A federal court in Manhattan on Tuesday reinstated Sarah Palin’s defamation lawsuit against the New York Times, overturning a district court’s ruling which dismissed her claim in 2017. The three-judge panel ruled that the lower court was wrong to use an “unusual process” in determining the validity of Palin’s claim, vacating the decision and sending the case back to the District Court for discovery.
“This case is ultimately about the First Amendment, but the subject matter implicated in this appeal is far less dramatic: rules of procedure and pleading standards,” Circuit Judge John M. Walker wrote.
In 2017, United States District Court Judge Jed S. Rakoff held an evidentiary hearing to determine whether Palin’s complaint against the Times properly alleged all the required elements of a defamation claim.
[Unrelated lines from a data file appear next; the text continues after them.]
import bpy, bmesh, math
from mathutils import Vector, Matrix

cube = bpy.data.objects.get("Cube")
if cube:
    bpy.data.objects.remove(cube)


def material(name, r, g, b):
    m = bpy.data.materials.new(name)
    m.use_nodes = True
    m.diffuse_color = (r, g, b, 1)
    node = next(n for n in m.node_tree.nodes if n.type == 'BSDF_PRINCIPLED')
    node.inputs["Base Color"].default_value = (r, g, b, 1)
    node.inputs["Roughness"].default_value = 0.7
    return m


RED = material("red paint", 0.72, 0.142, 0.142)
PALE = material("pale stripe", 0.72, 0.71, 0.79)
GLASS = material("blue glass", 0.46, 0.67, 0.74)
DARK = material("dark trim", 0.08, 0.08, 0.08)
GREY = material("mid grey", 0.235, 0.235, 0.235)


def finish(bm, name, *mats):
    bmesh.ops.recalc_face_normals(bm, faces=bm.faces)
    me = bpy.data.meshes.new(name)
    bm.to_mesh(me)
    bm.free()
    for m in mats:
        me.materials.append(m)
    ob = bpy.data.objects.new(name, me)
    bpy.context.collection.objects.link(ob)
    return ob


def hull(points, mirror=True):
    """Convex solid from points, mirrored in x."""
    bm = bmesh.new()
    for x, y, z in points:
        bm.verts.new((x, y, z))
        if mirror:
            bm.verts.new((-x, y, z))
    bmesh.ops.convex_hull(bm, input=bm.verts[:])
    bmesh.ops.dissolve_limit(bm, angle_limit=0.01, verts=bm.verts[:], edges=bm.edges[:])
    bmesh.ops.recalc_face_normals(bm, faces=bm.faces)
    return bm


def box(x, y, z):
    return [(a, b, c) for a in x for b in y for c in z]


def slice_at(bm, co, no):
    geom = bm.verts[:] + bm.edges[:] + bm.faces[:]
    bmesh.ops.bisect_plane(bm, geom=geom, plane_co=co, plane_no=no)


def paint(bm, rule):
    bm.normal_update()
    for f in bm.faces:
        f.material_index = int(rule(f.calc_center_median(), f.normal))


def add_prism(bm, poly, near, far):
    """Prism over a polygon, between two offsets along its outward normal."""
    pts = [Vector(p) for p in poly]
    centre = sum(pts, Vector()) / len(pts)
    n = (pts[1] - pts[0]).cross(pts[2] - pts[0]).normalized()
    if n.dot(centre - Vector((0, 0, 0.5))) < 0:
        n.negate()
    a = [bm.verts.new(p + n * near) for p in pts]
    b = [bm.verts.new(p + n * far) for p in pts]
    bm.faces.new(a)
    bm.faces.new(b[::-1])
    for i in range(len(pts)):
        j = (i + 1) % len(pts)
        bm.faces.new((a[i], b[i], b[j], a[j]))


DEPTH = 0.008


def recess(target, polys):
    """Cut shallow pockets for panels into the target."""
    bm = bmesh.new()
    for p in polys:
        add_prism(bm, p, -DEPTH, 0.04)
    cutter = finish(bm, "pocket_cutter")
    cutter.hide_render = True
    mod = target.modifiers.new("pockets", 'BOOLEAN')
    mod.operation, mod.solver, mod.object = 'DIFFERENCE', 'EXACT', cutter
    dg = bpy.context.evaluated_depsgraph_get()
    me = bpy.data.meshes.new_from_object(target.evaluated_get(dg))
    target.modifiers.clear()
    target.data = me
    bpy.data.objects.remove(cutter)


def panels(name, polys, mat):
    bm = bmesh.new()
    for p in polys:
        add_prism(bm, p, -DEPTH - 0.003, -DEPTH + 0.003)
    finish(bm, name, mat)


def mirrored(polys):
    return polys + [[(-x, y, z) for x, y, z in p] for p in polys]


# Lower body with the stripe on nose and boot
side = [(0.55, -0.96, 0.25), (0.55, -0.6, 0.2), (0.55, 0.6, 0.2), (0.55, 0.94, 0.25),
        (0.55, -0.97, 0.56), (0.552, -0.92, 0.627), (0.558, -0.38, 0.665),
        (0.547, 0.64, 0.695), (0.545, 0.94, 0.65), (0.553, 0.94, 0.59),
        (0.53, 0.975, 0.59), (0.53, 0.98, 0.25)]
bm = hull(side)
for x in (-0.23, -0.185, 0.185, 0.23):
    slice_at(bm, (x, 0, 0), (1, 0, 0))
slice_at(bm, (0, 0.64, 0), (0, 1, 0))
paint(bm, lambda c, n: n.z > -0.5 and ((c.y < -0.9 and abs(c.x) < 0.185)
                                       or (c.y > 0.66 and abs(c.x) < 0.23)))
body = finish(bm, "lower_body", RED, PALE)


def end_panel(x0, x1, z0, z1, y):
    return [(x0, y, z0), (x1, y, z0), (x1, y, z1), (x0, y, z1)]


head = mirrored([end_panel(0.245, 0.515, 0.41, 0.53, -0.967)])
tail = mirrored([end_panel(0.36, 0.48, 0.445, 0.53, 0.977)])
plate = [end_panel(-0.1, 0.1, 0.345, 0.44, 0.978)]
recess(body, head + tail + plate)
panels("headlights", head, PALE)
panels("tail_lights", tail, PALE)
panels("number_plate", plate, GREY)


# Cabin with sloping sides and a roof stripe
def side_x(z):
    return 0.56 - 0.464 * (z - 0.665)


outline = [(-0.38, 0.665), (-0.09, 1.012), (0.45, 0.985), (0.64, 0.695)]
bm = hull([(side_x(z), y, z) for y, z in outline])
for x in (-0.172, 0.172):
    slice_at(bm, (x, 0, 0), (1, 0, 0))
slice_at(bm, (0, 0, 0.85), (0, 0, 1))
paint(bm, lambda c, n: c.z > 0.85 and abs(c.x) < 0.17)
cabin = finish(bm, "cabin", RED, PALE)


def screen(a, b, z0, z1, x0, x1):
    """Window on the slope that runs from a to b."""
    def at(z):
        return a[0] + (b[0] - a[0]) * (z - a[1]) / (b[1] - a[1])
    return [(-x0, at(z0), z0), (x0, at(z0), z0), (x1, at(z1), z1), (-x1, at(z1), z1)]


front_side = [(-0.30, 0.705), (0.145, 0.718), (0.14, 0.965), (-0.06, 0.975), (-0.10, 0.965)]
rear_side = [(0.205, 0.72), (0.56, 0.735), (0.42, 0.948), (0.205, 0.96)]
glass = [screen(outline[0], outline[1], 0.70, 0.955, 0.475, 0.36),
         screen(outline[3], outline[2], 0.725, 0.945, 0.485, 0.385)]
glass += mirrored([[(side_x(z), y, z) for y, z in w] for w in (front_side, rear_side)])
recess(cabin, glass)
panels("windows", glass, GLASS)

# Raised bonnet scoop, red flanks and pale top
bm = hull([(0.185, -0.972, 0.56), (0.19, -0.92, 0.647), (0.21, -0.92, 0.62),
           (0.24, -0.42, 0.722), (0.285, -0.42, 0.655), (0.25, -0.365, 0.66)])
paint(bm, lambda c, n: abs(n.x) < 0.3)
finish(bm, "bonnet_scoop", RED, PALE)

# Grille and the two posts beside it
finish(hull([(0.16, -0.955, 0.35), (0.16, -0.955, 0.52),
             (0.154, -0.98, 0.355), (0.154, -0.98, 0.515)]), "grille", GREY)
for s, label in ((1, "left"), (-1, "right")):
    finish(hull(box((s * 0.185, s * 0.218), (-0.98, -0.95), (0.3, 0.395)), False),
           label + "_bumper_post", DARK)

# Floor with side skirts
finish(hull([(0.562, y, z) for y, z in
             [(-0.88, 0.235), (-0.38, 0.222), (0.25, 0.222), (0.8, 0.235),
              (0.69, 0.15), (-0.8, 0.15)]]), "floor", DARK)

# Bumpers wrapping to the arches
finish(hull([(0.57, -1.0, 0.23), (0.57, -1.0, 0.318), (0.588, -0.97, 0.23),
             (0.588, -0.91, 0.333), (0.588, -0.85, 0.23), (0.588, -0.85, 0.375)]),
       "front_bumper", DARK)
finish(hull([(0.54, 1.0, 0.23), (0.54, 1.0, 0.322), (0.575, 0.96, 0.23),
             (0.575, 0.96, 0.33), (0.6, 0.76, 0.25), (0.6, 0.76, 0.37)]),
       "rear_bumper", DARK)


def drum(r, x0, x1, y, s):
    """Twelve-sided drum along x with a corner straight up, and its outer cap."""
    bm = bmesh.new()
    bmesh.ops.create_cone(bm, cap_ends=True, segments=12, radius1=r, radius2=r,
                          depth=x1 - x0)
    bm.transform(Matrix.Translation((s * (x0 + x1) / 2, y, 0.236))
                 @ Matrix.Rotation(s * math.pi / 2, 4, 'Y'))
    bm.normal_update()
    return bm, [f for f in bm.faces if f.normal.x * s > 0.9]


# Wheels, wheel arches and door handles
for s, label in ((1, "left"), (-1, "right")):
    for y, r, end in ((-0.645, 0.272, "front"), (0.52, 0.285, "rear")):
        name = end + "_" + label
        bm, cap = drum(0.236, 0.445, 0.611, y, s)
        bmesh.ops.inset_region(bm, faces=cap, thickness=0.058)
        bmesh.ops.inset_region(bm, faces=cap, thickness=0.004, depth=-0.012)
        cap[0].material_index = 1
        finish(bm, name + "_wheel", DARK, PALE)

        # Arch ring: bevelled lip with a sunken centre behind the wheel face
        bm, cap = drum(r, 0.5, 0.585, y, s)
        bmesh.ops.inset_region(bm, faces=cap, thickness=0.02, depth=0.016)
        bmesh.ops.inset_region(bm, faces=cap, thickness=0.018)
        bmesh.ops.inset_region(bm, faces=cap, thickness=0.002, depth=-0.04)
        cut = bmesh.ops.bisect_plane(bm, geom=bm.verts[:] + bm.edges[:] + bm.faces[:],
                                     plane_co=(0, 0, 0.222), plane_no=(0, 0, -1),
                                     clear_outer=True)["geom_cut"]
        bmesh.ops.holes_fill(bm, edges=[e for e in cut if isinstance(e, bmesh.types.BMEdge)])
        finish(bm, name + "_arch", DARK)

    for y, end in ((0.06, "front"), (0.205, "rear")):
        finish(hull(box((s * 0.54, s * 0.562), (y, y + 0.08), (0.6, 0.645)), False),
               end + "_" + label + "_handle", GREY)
Rakoff then relied on the evidence adduced at that hearing to dismiss Palin’s complaint under the Federal Rules of Procedure 12(b)(6), meaning Palin failed to state a claim upon which relief can legally be granted.
“Nowhere is political journalism so free, so robust, or perhaps so rowdy as in the United States,” Rakoff wrote in the ruling. “In the exercise of that freedom, mistakes will be made, some of which will be hurtful to others.”